3. Bring soup to a boil. Reduce heat; cover and simmer about 20-30 minutes, or until potatoes and zucchini are tender.

4. Blend about half of the soup, using an immersion blender or regular blender.

5. Add ham, nutmeg, and parsley, and heat through. Season with additional salt and pepper, to taste. (This can vary quite a bit, depending on the saltiness of the ham.)

Monday, September 1, 2008

Pork Ragu

Every time a storm is headed our way, I take comfort in throwing a pot of something on the stove, and watching Mother Nature’s best from the safety and comfort of my warm little house. So despite the fact that it was still 88 degrees when I started my sauce, I’m now reaping the benefits as the rain pours outside.

This sauce was one of those clean-out-the-fridge recipes, so all measurements are approximate, especially since I kept adding things as I went along. The pork is quite good with this sauce; it’s nice and tomatoey, and while you can’t noticeably pick out the pancetta, you can taste something just a bit different in each bite. And because it’s slow simmered, the pork just falls apart. I believe this shall be added to my pantheon of pasta sauces.

Pork Ragu
Serves 4-6

1 Tbsp. olive oil4 oz. pancetta (Italian cured bacon), chopped
1 lb. boneless pork, cut in 1” cubes
½ onion, finely chopped
4 cloves garlic, minced
1 large sprig rosemary, leaves stripped and finely chopped
¼ c. dry white wine
¾ c. chicken broth
1 28-oz. can whole peeled tomatoes, crushed by hand, or 1 28-oz can crushed tomatoes
1 15-oz can crushed tomatoes
1 6-oz. can tomato paste
1 bay leaf
Salt and pepper, to taste
Italian seasoning, to taste
Dash of crushed red pepper flakes (optional)

1. Heat oil in a pot over medium heat and add pancetta.

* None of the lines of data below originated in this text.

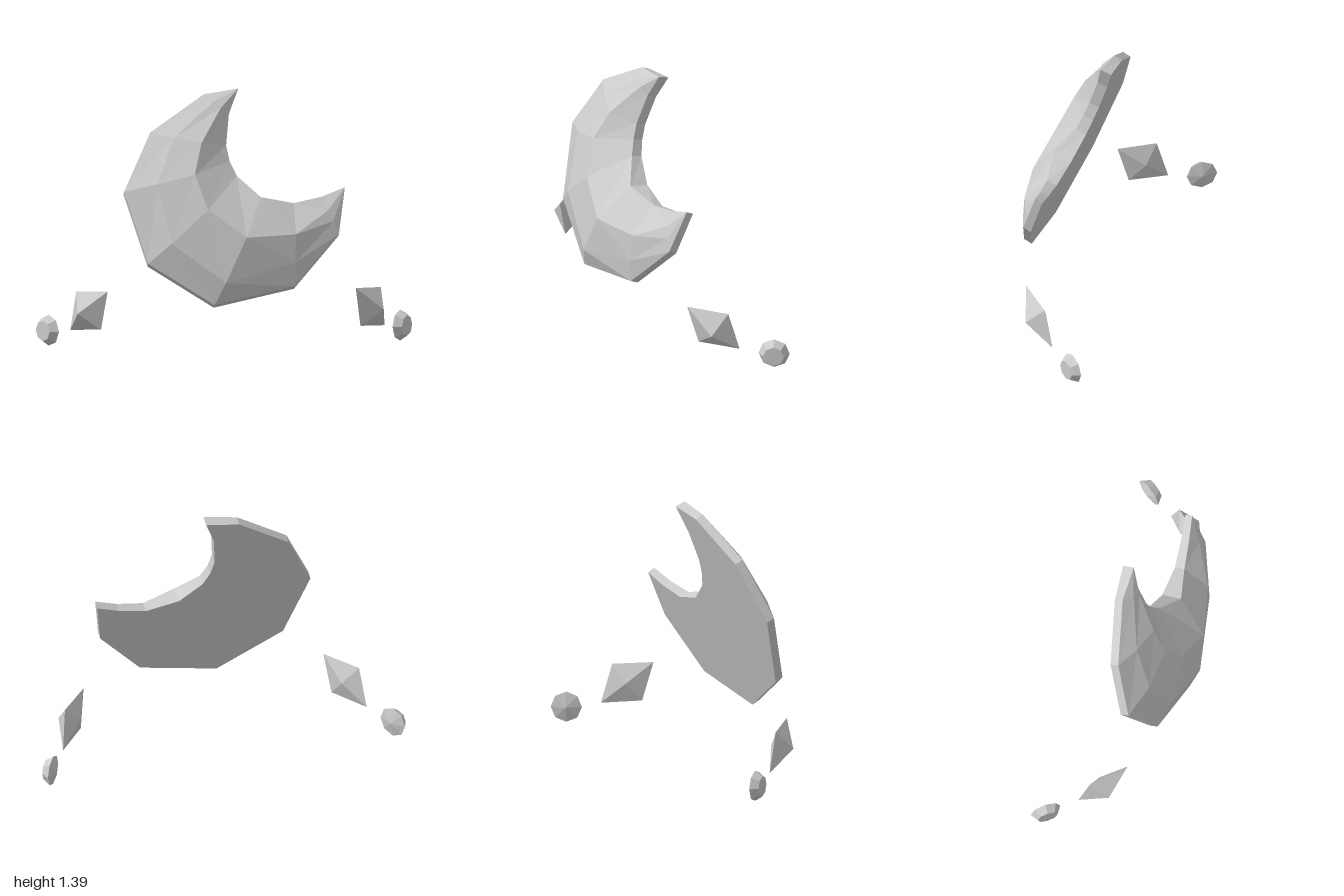
import * as THREE from 'three';
import { ConvexGeometry } from 'three/addons/geometries/ConvexGeometry.js';

const material = new THREE.MeshStandardMaterial({ color: 0xcccccc, flatShading: true });

// The crescent leans back on this plane; h is the height in front of it
const planeZ = (y) => 0.335 - 0.341 * y;
const onFront = (x, y, h) => new THREE.Vector3(x, y, planeZ(y) + h);
const onBack = (x, y) => new THREE.Vector3(x, y - 0.02, planeZ(y - 0.02));

// Stations along the crescent:
// outer x, y, inner x, y, first ridge position, height, second ridge position, height, inner rim height
const stations = [
  [-0.13, 1.36, 0, 1.26, 0.35, 0.085, 0.65, 0.095, 0.06],
  [-0.42, 1.17, -0.02, 1.1, 0.3, 0.11, 0.65, 0.15, 0.06],
  [-0.57, 0.87, -0.005, 1.02, 0.3, 0.13, 0.65, 0.175, 0.06],
  [-0.455, 0.5, 0.03, 0.945, 0.25, 0.13, 0.65, 0.19, 0.065],
  [-0.11, 0.285, 0.15, 0.84, 0.22, 0.13, 0.65, 0.195, 0.11],
  [0.32, 0.375, 0.33, 0.8, 0.3, 0.1, 0.65, 0.14, 0.06],
  [0.565, 0.64, 0.48, 0.83, 0.35, 0.07, 0.65, 0.075, 0.05],
];

function tipRing(x, y, h) {
  const f = onFront(x, y, h), b = onBack(x, y);
  return [b, f, f, f, f, b];
}

function crescentGeometry() {
  const rings = stations.map(([ox, oy, ix, iy, t1, h1, t2, h2, hi]) => {
    const ridge = (t, h) => onFront(ox + (ix - ox) * t, oy + (iy - oy) * t, h);
    return [onBack(ox, oy), onFront(ox, oy, 0.05), ridge(t1, h1), ridge(t2, h2), onFront(ix, iy, hi), onBack(ix, iy)];
  });
  rings.unshift(tipRing(0.055, 1.39, 0.065));
  rings.push(tipRing(0.605, 0.875, 0.045));

  const points = [];
  const tri = (a, b, c) => {
    if (new THREE.Triangle(a, b, c).getArea() > 1e-7) points.push(a, b, c);
  };
  for (let i = 0; i < rings.length - 1; i++) {
    for (let j = 0; j < 6; j++) {
      const k = (j + 1) % 6;
      tri(rings[i][j], rings[i + 1][j], rings[i][k]);
      tri(rings[i + 1][j], rings[i + 1][k], rings[i][k]);
    }
  }
  const geometry = new THREE.BufferGeometry().setFromPoints(points);
  geometry.computeVertexNormals();
  return geometry;
}

// Four-sided gem: a slanted rhombus with a tall outer and a shallow inner apex
function gemGeometry(side) {
  return new ConvexGeometry([
    [0.66, 0.34, 0.112], [0.81, 0.32, -0.052], [0.836, 0.108, -0.107], [0.69, 0.13, 0.06],
    [0.815, 0.215, 0.055], [0.722, 0.225, -0.025],
  ].map(([x, y, z]) => new THREE.Vector3(side * x, y, z)));
}

// Small round stud: flat outer face, bevelled rim, shallow cone behind
function studGeometry() {
  const profile = [[0, -0.02], [0.083, 0], [0.055, 0.042], [0, 0.042]];
  return new THREE.LatheGeometry(profile.map(([r, y]) => new THREE.Vector2(r, y)), 8);
}

export function createModel() {
  const group = new THREE.Group();
  const add = (name, geometry) => {
    const mesh = new THREE.Mesh(geometry, material);
    mesh.name = name;
    group.add(mesh);
    return mesh;
  };

  add('crescent', crescentGeometry());

  for (const side of [1, -1]) {
    const label = side > 0 ? 'left' : 'right';
    add(label + 'Gem', gemGeometry(side));

    const stud = add(label + 'Stud', studGeometry());
    stud.position.set(side * 0.935, 0.086, -0.26);
    // lay the stud's axis horizontally, then swing it outward
    stud.rotation.set(Math.PI / 2, 0, 0);
    stud.rotateOnWorldAxis(new THREE.Vector3(0, 1, 0), side * Math.atan2(0.82, 0.58));
  }
  return group;
}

When pancetta is nearly brown, add pork. Season with salt and pepper and cook until pork is starting to brown, about five minutes. Add onion, garlic, and rosemary, and saute until onion starts to brown, about 4 minutes.

2. Add wine and broth to pan, and then add tomatoes and tomato paste. Add a bay leaf.

3. Bring the mixture to a boil. Cover and reduce heat; simmer 2-3 hours, or until sauce is at desired consistency and pork is tender. Season as needed with salt, pepper, Italian seasoning, and crushed red pepper flakes.

4. Serve over pasta.